### What to produce
The expected answer is the set of lines in the data below between the line holding "body.modifiers.clear()" and the line holding "0.005, 0.193, 0.055))", inclusive, written out exactly.

Start of Block

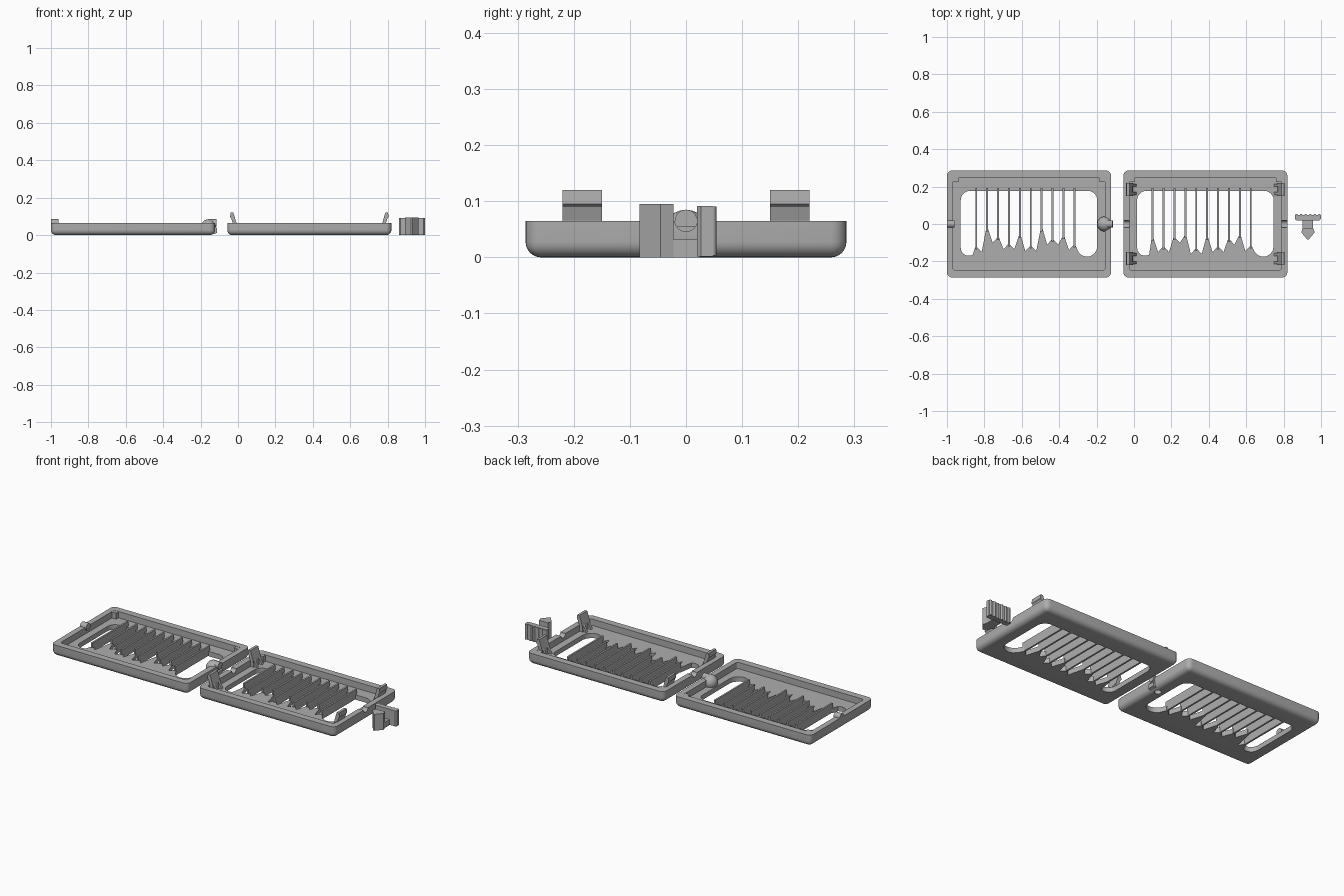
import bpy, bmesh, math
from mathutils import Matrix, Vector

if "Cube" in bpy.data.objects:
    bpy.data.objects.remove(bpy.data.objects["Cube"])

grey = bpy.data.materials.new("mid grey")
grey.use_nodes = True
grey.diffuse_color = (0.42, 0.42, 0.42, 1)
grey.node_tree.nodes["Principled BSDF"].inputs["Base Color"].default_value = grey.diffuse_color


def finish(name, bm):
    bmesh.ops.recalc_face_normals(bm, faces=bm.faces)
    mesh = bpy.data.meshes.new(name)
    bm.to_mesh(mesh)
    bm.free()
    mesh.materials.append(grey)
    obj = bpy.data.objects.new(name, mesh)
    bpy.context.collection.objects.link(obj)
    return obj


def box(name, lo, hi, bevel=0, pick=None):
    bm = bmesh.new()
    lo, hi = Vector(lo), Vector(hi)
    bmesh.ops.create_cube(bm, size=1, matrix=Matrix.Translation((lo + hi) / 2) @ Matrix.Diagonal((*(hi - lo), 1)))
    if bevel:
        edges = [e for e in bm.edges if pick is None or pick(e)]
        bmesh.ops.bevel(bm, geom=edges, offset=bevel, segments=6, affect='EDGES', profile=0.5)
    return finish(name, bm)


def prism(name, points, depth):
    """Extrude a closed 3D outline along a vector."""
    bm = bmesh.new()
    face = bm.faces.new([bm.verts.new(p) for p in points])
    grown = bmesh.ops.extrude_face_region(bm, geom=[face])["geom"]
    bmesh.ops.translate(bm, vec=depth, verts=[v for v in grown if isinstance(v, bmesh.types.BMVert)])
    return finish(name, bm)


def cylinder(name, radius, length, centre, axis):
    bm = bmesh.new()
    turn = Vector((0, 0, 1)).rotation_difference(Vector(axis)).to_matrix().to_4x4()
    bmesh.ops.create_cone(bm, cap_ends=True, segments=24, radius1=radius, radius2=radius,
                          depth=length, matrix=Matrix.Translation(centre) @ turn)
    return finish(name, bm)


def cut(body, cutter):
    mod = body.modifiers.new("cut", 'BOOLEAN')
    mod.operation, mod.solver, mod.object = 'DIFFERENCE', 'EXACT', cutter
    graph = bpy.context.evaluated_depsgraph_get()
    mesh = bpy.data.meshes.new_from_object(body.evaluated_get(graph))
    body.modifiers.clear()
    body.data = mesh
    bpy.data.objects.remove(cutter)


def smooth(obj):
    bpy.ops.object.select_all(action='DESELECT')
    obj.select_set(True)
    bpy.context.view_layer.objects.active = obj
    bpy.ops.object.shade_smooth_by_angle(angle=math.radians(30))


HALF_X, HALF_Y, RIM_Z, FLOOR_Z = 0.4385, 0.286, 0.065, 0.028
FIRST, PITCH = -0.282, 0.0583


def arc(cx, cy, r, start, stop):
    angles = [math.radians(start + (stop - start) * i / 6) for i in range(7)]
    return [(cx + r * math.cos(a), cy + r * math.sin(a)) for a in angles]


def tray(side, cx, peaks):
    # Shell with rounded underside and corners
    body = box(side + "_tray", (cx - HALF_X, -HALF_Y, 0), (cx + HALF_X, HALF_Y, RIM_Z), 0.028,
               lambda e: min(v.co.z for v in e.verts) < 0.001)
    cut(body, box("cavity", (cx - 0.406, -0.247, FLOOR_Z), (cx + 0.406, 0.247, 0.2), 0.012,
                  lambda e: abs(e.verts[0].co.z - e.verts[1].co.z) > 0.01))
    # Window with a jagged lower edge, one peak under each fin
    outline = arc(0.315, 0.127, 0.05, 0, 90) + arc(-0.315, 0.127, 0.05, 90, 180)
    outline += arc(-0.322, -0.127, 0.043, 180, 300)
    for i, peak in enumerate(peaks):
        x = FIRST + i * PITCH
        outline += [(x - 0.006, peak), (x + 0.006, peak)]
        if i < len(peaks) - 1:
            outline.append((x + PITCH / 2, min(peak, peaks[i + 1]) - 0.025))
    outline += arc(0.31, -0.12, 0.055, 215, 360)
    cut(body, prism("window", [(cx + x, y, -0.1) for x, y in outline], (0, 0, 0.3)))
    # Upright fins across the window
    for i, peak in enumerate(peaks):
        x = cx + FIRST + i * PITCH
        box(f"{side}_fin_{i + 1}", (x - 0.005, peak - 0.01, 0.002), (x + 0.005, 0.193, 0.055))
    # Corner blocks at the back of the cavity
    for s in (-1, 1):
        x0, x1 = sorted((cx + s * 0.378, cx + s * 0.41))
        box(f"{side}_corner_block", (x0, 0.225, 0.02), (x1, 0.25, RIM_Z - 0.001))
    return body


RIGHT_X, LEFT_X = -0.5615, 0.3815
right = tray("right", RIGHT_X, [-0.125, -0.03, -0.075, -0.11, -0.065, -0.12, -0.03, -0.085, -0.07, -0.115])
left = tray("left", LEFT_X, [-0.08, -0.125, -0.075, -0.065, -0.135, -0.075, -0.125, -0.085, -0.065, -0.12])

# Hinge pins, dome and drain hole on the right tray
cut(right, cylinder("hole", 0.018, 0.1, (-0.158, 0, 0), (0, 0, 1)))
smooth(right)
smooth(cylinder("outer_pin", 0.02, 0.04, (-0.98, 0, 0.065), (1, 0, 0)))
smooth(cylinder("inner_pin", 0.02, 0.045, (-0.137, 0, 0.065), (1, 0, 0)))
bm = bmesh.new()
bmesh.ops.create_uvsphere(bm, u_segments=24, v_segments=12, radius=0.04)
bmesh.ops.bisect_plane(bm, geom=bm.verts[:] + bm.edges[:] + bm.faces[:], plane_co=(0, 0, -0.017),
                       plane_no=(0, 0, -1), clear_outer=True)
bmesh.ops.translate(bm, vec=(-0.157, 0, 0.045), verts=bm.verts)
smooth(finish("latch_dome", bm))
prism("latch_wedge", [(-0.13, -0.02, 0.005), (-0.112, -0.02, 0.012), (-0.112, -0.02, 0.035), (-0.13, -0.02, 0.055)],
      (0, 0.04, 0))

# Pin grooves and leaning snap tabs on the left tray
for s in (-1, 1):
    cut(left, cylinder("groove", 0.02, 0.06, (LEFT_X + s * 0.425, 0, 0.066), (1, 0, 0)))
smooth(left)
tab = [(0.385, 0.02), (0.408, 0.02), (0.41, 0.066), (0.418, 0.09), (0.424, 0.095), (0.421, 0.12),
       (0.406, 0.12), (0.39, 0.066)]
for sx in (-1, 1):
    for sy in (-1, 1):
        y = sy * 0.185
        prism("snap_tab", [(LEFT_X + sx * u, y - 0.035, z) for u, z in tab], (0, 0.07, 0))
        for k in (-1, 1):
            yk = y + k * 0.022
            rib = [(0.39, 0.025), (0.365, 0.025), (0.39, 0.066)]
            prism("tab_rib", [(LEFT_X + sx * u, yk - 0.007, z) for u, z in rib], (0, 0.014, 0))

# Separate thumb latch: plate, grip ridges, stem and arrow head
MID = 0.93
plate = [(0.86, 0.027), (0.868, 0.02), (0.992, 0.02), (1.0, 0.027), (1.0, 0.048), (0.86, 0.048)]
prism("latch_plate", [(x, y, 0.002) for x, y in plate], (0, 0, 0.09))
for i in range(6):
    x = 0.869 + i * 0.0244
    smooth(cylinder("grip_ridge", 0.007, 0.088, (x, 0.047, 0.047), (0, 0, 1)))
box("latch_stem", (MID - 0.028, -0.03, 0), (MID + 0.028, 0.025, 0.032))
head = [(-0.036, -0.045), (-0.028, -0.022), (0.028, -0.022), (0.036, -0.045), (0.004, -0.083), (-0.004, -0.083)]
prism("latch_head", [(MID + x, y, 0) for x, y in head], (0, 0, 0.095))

End of Block
Start of Block

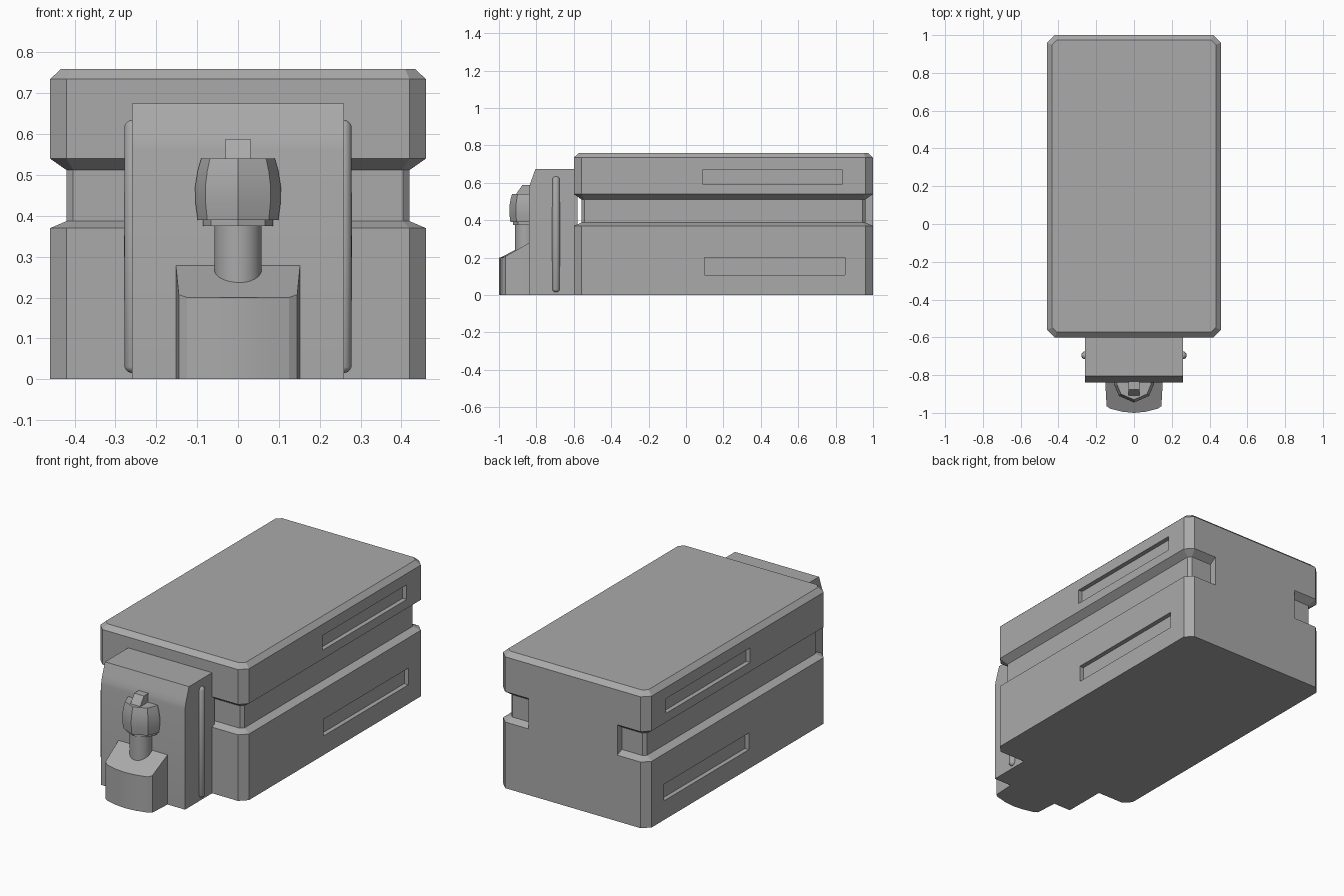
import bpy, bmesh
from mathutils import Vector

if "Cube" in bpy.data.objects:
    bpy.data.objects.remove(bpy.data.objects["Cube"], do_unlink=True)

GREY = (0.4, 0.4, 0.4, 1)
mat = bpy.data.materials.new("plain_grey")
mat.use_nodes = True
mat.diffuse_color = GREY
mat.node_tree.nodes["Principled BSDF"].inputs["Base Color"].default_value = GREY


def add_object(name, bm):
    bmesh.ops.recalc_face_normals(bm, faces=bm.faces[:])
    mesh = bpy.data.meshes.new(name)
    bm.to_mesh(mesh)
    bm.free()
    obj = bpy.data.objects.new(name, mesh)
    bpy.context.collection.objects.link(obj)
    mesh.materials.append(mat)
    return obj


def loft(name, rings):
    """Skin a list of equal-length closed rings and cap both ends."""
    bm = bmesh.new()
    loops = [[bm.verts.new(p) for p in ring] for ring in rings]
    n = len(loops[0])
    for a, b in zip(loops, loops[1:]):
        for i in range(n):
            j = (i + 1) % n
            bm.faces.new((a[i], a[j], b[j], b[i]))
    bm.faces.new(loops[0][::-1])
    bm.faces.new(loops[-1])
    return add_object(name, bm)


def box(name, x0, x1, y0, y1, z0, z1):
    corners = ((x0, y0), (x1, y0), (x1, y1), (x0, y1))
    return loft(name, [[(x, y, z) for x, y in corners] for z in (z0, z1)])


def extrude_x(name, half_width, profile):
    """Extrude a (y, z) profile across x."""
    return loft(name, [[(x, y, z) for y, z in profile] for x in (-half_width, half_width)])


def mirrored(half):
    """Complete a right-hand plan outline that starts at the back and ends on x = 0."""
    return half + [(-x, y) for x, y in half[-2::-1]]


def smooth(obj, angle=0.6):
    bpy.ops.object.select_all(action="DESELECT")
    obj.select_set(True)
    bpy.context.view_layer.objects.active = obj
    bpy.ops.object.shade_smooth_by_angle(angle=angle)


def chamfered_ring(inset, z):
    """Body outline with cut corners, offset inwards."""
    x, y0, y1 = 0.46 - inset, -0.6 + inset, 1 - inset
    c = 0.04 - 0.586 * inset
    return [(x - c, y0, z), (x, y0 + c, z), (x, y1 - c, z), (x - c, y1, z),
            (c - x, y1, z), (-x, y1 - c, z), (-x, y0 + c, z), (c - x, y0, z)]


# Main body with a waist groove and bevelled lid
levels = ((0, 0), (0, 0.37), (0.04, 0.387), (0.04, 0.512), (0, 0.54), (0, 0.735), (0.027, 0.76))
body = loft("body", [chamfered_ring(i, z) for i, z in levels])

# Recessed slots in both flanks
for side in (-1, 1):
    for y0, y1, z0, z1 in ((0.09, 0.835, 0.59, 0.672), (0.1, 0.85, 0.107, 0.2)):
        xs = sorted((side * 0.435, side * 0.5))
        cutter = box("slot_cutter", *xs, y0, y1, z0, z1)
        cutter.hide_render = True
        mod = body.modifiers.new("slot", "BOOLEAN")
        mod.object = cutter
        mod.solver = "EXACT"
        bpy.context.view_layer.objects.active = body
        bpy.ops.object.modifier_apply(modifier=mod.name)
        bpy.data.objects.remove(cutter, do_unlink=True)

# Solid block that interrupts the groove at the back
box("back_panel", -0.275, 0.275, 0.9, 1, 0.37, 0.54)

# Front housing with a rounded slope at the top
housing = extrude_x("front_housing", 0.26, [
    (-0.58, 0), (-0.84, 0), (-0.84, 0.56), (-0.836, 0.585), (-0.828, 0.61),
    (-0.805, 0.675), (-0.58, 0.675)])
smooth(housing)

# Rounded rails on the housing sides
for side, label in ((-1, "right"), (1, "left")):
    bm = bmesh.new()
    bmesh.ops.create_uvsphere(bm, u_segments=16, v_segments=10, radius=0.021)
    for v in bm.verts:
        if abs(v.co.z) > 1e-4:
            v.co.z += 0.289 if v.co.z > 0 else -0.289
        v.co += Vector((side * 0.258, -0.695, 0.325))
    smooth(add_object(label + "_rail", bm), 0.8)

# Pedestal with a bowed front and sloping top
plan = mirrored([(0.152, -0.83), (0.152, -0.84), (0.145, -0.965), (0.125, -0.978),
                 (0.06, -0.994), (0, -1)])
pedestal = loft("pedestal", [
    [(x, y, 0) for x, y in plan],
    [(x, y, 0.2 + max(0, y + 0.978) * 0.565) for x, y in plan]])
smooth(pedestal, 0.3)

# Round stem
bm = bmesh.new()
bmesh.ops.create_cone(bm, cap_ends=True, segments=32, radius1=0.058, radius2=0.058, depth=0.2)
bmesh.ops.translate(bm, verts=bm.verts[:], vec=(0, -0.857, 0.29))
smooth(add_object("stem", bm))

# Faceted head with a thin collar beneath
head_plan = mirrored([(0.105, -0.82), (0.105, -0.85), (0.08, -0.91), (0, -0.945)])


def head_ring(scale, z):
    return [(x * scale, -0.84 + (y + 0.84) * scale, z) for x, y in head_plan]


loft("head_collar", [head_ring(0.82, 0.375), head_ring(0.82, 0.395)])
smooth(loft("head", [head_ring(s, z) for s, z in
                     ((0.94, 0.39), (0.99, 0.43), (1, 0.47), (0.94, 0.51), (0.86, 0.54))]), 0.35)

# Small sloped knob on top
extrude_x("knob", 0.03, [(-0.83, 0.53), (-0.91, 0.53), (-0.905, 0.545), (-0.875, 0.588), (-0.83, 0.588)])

End of Block
Start of Block

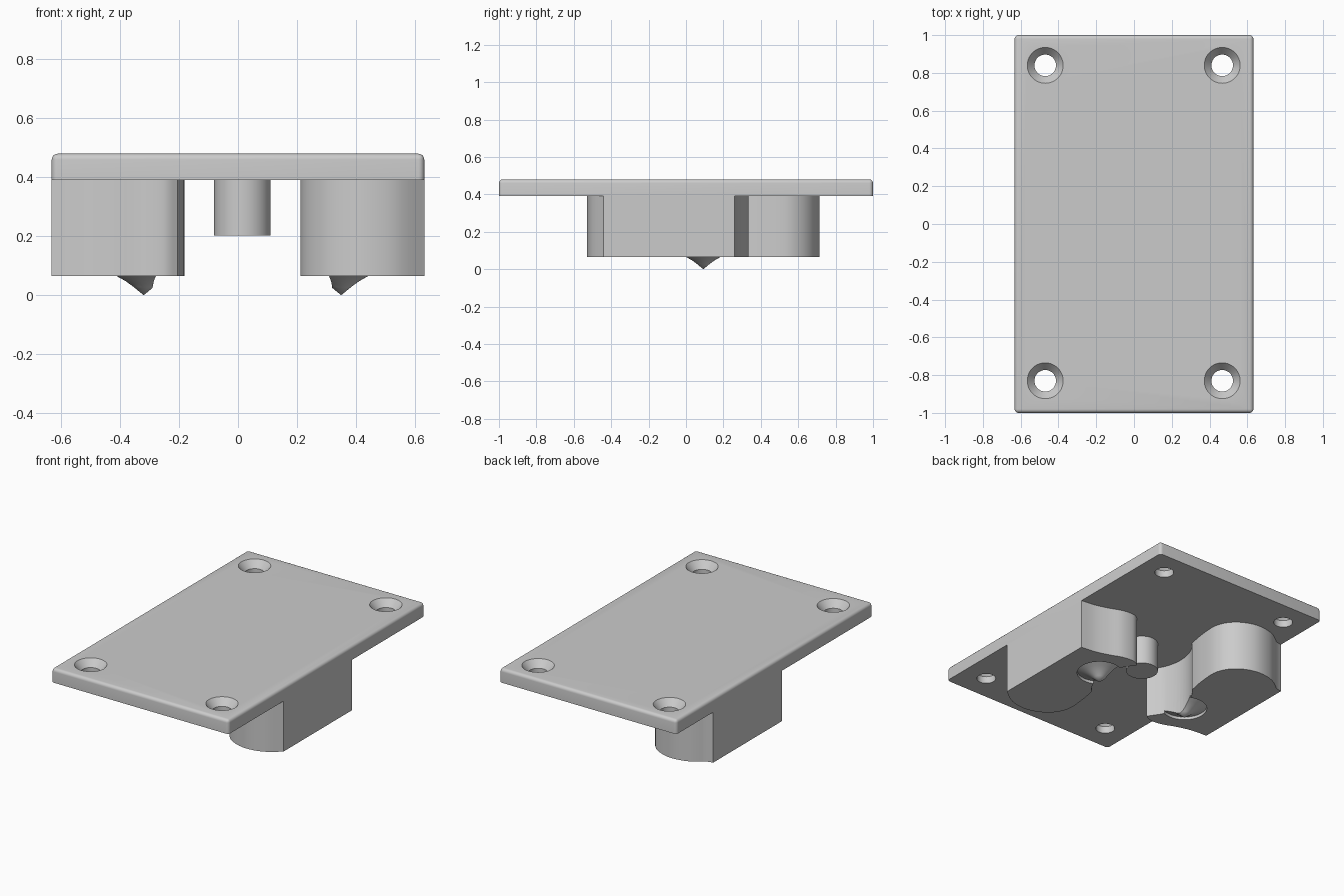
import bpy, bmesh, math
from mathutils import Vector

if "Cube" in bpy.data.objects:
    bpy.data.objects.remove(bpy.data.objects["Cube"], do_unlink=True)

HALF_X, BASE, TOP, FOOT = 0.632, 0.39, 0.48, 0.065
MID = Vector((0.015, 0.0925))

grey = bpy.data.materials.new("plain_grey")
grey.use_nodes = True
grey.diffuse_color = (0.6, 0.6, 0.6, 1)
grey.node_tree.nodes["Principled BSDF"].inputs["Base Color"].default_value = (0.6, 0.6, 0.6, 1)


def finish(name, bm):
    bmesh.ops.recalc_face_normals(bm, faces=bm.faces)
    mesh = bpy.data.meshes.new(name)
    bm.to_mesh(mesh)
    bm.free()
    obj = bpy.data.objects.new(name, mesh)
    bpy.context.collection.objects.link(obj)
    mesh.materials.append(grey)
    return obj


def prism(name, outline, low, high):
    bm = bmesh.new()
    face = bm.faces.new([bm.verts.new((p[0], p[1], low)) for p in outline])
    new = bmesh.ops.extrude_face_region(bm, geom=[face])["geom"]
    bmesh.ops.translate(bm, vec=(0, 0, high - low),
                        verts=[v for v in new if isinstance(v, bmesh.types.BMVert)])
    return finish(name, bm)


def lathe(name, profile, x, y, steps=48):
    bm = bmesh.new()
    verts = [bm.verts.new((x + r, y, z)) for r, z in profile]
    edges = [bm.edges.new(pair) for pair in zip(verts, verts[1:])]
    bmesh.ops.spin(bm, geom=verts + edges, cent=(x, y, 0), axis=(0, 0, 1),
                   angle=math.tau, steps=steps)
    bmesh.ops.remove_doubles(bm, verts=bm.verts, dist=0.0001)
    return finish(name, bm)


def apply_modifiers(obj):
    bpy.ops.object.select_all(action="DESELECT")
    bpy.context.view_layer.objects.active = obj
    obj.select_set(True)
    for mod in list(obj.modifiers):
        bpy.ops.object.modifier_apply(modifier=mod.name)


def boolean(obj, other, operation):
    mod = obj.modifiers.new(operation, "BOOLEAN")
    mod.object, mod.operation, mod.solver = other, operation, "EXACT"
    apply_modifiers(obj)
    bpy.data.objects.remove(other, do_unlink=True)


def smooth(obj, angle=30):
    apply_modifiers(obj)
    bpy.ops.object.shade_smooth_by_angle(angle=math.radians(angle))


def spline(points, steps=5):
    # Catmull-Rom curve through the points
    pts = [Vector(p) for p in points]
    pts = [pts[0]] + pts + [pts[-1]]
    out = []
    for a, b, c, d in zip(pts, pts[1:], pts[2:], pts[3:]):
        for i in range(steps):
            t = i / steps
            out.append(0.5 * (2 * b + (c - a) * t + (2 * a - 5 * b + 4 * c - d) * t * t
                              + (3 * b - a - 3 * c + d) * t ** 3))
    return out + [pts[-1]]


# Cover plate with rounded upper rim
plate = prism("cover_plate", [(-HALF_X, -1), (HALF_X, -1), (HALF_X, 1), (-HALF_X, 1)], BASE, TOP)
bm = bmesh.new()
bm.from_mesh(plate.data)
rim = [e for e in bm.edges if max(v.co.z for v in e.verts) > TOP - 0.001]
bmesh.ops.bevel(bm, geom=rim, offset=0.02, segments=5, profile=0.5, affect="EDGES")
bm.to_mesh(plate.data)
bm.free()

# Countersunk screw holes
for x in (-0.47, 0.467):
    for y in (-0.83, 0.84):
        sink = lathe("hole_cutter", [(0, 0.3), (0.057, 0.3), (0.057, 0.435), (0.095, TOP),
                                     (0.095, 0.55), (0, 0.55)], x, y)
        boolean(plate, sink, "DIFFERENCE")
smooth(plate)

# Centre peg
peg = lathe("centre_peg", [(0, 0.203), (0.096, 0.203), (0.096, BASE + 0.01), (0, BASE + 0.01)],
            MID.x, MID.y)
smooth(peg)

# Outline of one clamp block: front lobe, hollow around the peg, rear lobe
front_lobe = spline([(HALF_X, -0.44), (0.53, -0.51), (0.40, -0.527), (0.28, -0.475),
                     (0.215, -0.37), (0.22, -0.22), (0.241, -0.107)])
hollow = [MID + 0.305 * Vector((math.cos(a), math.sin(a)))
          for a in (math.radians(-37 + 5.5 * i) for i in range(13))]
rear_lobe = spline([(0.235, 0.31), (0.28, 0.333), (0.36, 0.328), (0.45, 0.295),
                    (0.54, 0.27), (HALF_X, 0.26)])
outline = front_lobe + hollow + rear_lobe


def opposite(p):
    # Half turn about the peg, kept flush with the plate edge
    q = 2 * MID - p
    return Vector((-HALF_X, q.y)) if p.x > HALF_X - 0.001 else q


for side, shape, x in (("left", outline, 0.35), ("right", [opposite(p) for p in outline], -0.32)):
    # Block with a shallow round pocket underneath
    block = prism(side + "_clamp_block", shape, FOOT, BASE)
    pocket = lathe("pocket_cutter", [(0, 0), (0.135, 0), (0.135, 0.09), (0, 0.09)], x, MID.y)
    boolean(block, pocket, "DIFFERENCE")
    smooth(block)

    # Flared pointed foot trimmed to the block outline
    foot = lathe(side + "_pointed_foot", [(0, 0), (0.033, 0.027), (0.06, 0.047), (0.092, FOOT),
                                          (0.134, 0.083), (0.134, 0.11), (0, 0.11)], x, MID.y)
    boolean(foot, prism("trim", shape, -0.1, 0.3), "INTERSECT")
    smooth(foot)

End of Block

### Response box
    body.modifiers.clear()
    body.data = mesh
    bpy.data.objects.remove(cutter)


def smooth(obj):
    bpy.ops.object.select_all(action='DESELECT')
    obj.select_set(True)
    bpy.context.view_layer.objects.active = obj
    bpy.ops.object.shade_smooth_by_angle(angle=math.radians(30))


HALF_X, HALF_Y, RIM_Z, FLOOR_Z = 0.4385, 0.286, 0.065, 0.028
FIRST, PITCH = -0.282, 0.0583


def arc(cx, cy, r, start, stop):
    angles = [math.radians(start + (stop - start) * i / 6) for i in range(7)]
    return [(cx + r * math.cos(a), cy + r * math.sin(a)) for a in angles]


def tray(side, cx, peaks):
    # Shell with rounded underside and corners
    body = box(side + "_tray", (cx - HALF_X, -HALF_Y, 0), (cx + HALF_X, HALF_Y, RIM_Z), 0.028,
               lambda e: min(v.co.z for v in e.verts) < 0.001)
    cut(body, box("cavity", (cx - 0.406, -0.247, FLOOR_Z), (cx + 0.406, 0.247, 0.2), 0.012,
                  lambda e: abs(e.verts[0].co.z - e.verts[1].co.z) > 0.01))
    # Window with a jagged lower edge, one peak under each fin
    outline = arc(0.315, 0.127, 0.05, 0, 90) + arc(-0.315, 0.127, 0.05, 90, 180)
    outline += arc(-0.322, -0.127, 0.043, 180, 300)
    for i, peak in enumerate(peaks):
        x = FIRST + i * PITCH
        outline += [(x - 0.006, peak), (x + 0.006, peak)]
        if i < len(peaks) - 1:
            outline.append((x + PITCH / 2, min(peak, peaks[i + 1]) - 0.025))
    outline += arc(0.31, -0.12, 0.055, 215, 360)
    cut(body, prism("window", [(cx + x, y, -0.1) for x, y in outline], (0, 0, 0.3)))
    # Upright fins across the window
    for i, peak in enumerate(peaks):
        x = cx + FIRST + i * PITCH
        box(f"{side}_fin_{i + 1}", (x - 0.005, peak - 0.01, 0.002), (x + 0.005, 0.193, 0.055))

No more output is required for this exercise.